START Provided records
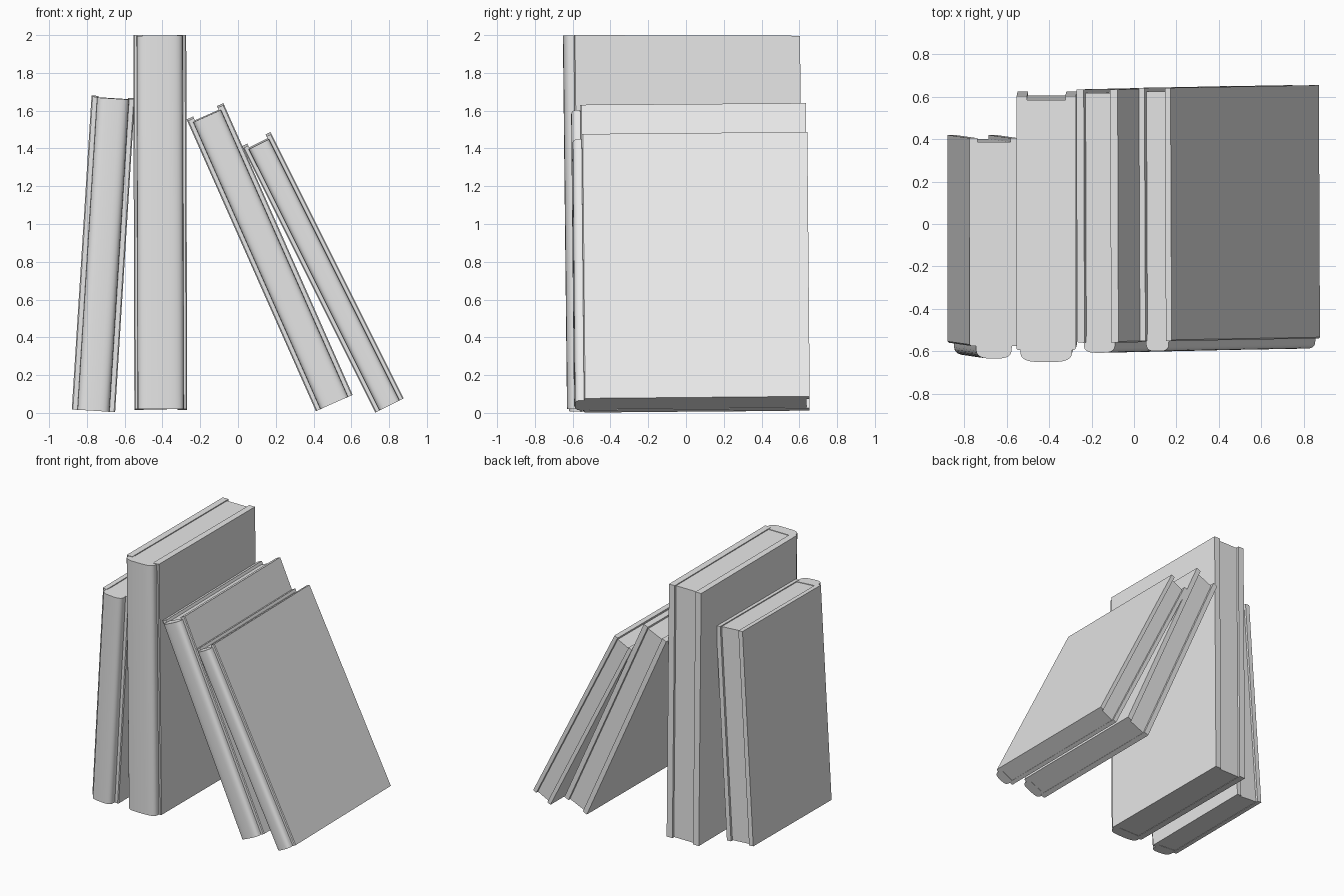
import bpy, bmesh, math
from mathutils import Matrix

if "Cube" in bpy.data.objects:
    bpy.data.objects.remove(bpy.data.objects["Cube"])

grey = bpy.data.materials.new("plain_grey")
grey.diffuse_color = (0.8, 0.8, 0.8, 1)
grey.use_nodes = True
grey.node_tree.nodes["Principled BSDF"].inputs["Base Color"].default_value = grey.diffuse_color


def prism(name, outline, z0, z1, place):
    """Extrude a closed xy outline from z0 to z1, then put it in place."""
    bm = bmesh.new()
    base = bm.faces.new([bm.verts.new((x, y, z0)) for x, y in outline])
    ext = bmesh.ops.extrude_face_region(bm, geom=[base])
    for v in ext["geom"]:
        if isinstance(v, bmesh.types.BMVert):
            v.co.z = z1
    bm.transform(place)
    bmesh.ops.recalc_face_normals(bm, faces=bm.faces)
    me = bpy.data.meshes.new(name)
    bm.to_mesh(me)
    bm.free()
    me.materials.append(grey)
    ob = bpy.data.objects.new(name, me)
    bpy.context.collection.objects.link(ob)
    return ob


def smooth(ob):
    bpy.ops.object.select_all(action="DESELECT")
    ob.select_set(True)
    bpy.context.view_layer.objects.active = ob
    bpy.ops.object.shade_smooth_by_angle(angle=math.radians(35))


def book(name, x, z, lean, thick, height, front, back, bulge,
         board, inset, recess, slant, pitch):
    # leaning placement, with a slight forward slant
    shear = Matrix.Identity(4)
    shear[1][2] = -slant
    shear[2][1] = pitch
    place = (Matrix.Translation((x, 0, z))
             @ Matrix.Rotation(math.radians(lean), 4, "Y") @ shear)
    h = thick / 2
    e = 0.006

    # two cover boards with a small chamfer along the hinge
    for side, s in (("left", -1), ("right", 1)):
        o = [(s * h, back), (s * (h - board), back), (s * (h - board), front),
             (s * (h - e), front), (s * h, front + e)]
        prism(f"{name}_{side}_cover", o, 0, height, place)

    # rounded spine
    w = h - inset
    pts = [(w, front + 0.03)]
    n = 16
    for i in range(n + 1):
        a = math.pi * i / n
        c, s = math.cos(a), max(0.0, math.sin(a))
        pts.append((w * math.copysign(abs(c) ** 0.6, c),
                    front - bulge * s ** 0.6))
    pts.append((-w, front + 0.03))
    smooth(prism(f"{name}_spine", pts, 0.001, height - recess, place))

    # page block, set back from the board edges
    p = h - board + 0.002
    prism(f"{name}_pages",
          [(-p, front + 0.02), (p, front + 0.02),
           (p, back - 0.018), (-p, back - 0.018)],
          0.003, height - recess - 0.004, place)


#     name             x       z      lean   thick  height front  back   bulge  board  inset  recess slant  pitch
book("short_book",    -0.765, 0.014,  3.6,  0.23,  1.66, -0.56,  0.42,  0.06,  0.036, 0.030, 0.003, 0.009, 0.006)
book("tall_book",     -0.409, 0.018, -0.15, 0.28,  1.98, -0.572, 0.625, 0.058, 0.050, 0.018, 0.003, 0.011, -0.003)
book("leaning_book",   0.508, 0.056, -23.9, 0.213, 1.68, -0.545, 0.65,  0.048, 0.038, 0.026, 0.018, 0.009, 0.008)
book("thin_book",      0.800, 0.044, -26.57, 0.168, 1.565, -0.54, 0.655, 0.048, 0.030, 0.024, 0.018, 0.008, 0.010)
END Provided records
_Description of the task_
Look above for every line with the word "Cube" and copy it.

_Answer box_
if "Cube" in bpy.data.objects:
    bpy.data.objects.remove(bpy.data.objects["Cube"])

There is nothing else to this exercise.